_Prompt_:
Extract every line of the material that holds the string "rings".

━━━━━━━━

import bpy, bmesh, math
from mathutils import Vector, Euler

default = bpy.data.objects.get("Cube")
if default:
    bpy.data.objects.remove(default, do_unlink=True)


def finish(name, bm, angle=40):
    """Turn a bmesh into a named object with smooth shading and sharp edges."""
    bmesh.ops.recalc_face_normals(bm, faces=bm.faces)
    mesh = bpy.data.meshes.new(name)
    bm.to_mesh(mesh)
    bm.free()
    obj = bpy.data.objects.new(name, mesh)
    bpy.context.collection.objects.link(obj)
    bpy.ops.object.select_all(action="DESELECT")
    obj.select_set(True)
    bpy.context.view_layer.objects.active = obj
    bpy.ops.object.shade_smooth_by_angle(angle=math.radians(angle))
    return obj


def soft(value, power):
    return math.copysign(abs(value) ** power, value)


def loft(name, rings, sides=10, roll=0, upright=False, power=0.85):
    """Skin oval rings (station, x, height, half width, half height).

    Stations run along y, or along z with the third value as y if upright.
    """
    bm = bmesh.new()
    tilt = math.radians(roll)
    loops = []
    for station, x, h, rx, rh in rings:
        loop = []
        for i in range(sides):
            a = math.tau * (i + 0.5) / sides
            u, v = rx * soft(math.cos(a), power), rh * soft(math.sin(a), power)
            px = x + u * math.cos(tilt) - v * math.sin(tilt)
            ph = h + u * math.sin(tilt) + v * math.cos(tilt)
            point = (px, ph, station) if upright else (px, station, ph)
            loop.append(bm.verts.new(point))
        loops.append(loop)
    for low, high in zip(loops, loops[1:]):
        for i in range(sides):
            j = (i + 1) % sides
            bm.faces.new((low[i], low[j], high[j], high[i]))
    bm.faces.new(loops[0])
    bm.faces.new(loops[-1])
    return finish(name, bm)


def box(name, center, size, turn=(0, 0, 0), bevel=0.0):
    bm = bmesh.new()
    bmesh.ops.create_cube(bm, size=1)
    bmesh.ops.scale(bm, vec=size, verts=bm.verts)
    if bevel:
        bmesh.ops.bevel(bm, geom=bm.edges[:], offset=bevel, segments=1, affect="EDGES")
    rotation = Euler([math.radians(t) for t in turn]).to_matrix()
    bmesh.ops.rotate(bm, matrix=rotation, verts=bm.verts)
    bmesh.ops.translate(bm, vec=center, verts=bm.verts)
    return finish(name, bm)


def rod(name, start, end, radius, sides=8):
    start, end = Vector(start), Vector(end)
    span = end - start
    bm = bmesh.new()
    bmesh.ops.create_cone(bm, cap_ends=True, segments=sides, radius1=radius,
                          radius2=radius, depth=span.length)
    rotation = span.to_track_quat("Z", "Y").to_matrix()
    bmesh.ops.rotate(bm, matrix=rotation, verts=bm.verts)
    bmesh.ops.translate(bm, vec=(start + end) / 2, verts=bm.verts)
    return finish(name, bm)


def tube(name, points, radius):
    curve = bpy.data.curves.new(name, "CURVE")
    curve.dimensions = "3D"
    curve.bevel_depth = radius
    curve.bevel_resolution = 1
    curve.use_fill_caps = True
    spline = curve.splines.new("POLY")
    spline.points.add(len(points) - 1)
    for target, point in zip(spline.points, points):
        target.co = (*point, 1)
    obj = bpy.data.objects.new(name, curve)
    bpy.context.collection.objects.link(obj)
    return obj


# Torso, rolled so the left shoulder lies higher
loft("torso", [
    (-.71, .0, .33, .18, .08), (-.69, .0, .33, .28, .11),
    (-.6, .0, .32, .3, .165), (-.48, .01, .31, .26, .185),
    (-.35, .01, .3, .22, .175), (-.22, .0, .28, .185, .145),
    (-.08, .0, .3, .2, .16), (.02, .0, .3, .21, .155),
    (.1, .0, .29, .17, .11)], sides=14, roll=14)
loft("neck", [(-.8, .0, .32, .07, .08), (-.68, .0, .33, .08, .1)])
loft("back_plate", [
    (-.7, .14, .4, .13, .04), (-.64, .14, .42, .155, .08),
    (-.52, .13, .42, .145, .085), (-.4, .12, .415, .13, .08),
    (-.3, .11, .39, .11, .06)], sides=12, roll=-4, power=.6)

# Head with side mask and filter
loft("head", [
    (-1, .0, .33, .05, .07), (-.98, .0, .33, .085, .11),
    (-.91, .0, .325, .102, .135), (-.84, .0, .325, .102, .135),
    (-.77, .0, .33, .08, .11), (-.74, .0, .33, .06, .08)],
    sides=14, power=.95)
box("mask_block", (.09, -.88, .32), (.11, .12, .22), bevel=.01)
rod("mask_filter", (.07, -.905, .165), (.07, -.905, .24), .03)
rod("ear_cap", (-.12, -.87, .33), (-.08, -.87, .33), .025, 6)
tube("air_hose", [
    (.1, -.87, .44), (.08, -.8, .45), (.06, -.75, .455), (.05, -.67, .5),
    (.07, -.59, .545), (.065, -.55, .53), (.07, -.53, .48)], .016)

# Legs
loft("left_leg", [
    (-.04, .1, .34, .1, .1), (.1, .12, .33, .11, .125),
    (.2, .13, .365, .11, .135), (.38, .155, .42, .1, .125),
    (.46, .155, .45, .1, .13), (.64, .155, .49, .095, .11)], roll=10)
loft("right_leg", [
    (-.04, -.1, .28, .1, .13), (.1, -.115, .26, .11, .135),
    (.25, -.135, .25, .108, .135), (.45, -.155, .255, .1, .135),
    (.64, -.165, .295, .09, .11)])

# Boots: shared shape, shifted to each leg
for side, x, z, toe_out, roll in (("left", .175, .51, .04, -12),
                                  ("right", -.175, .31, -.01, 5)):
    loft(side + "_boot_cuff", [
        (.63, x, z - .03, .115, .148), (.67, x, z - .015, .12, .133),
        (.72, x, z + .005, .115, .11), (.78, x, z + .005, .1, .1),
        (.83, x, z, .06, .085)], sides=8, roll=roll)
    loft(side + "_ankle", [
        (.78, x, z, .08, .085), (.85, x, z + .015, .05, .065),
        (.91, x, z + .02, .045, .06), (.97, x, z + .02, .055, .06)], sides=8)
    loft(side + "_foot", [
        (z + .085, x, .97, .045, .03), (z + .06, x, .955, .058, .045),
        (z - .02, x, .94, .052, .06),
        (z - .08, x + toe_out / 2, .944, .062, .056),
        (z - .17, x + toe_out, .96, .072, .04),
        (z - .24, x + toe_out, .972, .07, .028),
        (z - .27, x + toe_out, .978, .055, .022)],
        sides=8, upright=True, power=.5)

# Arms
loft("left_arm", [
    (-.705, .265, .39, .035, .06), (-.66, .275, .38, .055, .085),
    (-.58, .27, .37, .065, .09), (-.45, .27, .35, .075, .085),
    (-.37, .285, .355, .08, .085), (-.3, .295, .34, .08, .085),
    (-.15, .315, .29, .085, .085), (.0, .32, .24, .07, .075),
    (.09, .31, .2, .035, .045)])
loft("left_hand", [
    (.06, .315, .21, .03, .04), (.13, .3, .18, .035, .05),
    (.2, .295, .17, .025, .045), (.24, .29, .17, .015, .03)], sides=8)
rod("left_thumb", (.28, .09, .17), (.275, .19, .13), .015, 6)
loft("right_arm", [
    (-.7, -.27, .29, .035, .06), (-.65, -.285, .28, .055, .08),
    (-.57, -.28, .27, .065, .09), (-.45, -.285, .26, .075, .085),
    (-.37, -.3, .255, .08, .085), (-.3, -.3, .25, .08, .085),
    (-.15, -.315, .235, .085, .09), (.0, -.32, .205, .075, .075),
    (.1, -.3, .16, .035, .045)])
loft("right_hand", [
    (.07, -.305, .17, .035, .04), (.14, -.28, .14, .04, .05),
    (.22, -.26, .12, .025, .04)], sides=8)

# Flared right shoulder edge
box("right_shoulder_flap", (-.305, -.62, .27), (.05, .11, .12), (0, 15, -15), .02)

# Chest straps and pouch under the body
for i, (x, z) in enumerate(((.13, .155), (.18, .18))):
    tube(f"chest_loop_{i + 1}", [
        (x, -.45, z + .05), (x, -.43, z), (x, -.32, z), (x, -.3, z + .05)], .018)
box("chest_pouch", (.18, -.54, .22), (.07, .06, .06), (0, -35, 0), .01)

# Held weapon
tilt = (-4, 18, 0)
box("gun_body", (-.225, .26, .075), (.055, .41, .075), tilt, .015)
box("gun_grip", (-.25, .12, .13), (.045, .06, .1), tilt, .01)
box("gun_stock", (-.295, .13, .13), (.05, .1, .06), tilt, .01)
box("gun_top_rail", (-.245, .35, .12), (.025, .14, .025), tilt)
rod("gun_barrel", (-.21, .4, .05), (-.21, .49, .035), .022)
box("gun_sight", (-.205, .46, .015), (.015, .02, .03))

━━━━━━━━

_Result_:
def loft(name, rings, sides=10, roll=0, upright=False, power=0.85):
    """Skin oval rings (station, x, height, half width, half height).
    for station, x, h, rx, rh in rings:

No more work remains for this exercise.